• **WHAT YOU ARE ASKED TO DO**:
Every line below must be given again exactly.

Items from a dataset

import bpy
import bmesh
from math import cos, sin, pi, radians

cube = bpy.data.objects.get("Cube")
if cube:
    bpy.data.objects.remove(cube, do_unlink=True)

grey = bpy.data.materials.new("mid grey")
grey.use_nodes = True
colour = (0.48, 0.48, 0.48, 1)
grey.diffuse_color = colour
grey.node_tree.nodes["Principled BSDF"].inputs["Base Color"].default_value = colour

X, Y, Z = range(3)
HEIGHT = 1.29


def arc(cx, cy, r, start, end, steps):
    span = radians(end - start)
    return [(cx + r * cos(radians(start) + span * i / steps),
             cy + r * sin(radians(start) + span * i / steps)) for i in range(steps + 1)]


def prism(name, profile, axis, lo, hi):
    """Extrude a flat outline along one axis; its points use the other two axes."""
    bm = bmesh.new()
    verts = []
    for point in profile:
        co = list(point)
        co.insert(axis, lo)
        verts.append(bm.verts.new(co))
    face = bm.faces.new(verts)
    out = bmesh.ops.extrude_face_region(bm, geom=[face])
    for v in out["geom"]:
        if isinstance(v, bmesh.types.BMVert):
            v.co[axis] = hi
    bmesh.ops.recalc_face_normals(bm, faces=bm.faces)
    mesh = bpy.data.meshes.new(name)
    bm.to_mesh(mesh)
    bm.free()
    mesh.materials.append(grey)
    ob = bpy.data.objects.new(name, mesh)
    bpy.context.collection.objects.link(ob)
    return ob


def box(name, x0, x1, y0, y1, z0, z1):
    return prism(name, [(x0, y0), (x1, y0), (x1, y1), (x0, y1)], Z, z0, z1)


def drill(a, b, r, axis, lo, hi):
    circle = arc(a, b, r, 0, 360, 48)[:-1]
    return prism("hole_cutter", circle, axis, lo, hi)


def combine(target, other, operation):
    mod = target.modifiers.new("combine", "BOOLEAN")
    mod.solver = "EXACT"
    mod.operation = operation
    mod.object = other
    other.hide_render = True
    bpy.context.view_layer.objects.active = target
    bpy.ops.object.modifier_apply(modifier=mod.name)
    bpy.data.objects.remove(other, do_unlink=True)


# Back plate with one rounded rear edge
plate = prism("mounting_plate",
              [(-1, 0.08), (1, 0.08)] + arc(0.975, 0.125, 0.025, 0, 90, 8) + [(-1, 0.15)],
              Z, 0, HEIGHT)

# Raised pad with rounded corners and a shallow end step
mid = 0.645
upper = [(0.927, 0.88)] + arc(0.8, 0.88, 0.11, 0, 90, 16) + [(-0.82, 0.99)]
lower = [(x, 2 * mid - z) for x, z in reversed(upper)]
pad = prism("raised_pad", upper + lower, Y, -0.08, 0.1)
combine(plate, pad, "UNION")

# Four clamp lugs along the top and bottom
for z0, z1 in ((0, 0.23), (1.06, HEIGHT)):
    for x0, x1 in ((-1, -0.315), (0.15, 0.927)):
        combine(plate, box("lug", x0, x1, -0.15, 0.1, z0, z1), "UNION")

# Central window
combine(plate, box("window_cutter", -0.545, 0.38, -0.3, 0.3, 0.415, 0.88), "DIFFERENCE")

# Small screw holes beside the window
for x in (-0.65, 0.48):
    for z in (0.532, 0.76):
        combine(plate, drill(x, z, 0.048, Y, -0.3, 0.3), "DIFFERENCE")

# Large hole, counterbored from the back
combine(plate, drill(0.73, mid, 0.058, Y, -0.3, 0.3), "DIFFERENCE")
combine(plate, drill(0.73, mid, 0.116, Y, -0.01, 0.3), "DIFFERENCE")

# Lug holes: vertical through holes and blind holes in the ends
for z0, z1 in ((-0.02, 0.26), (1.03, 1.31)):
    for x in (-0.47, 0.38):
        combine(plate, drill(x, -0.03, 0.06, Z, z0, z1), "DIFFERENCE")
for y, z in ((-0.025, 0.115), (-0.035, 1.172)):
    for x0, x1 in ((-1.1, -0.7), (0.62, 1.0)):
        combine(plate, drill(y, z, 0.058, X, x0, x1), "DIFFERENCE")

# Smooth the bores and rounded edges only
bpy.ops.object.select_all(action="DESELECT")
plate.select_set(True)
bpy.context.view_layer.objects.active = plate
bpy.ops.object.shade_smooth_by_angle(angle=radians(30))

• **PROBLEM SOLUTION**:
import bpy
import bmesh
from math import cos, sin, pi, radians

cube = bpy.data.objects.get("Cube")
if cube:
    bpy.data.objects.remove(cube, do_unlink=True)

grey = bpy.data.materials.new("mid grey")
grey.use_nodes = True
colour = (0.48, 0.48, 0.48, 1)
grey.diffuse_color = colour
grey.node_tree.nodes["Principled BSDF"].inputs["Base Color"].default_value = colour

X, Y, Z = range(3)
HEIGHT = 1.29


def arc(cx, cy, r, start, end, steps):
    span = radians(end - start)
    return [(cx + r * cos(radians(start) + span * i / steps),
             cy + r * sin(radians(start) + span * i / steps)) for i in range(steps + 1)]


def prism(name, profile, axis, lo, hi):
    """Extrude a flat outline along one axis; its points use the other two axes."""
    bm = bmesh.new()
    verts = []
    for point in profile:
        co = list(point)
        co.insert(axis, lo)
        verts.append(bm.verts.new(co))
    face = bm.faces.new(verts)
    out = bmesh.ops.extrude_face_region(bm, geom=[face])
    for v in out["geom"]:
        if isinstance(v, bmesh.types.BMVert):
            v.co[axis] = hi
    bmesh.ops.recalc_face_normals(bm, faces=bm.faces)
    mesh = bpy.data.meshes.new(name)
    bm.to_mesh(mesh)
    bm.free()
    mesh.materials.append(grey)
    ob = bpy.data.objects.new(name, mesh)
    bpy.context.collection.objects.link(ob)
    return ob


def box(name, x0, x1, y0, y1, z0, z1):
    return prism(name, [(x0, y0), (x1, y0), (x1, y1), (x0, y1)], Z, z0, z1)


def drill(a, b, r, axis, lo, hi):
    circle = arc(a, b, r, 0, 360, 48)[:-1]
    return prism("hole_cutter", circle, axis, lo, hi)


def combine(target, other, operation):
    mod = target.modifiers.new("combine", "BOOLEAN")
    mod.solver = "EXACT"
    mod.operation = operation
    mod.object = other
    other.hide_render = True
    bpy.context.view_layer.objects.active = target
    bpy.ops.object.modifier_apply(modifier=mod.name)
    bpy.data.objects.remove(other, do_unlink=True)


# Back plate with one rounded rear edge
plate = prism("mounting_plate",
              [(-1, 0.08), (1, 0.08)] + arc(0.975, 0.125, 0.025, 0, 90, 8) + [(-1, 0.15)],
              Z, 0, HEIGHT)

# Raised pad with rounded corners and a shallow end step
mid = 0.645
upper = [(0.927, 0.88)] + arc(0.8, 0.88, 0.11, 0, 90, 16) + [(-0.82, 0.99)]
lower = [(x, 2 * mid - z) for x, z in reversed(upper)]
pad = prism("raised_pad", upper + lower, Y, -0.08, 0.1)
combine(plate, pad, "UNION")

# Four clamp lugs along the top and bottom
for z0, z1 in ((0, 0.23), (1.06, HEIGHT)):
    for x0, x1 in ((-1, -0.315), (0.15, 0.927)):
        combine(plate, box("lug", x0, x1, -0.15, 0.1, z0, z1), "UNION")

# Central window
combine(plate, box("window_cutter", -0.545, 0.38, -0.3, 0.3, 0.415, 0.88), "DIFFERENCE")

# Small screw holes beside the window
for x in (-0.65, 0.48):
    for z in (0.532, 0.76):
        combine(plate, drill(x, z, 0.048, Y, -0.3, 0.3), "DIFFERENCE")

# Large hole, counterbored from the back
combine(plate, drill(0.73, mid, 0.058, Y, -0.3, 0.3), "DIFFERENCE")
combine(plate, drill(0.73, mid, 0.116, Y, -0.01, 0.3), "DIFFERENCE")

# Lug holes: vertical through holes and blind holes in the ends
for z0, z1 in ((-0.02, 0.26), (1.03, 1.31)):
    for x in (-0.47, 0.38):
        combine(plate, drill(x, -0.03, 0.06, Z, z0, z1), "DIFFERENCE")
for y, z in ((-0.025, 0.115), (-0.035, 1.172)):
    for x0, x1 in ((-1.1, -0.7), (0.62, 1.0)):
        combine(plate, drill(y, z, 0.058, X, x0, x1), "DIFFERENCE")

# Smooth the bores and rounded edges only
bpy.ops.object.select_all(action="DESELECT")
plate.select_set(True)
bpy.context.view_layer.objects.active = plate
bpy.ops.object.shade_smooth_by_angle(angle=radians(30))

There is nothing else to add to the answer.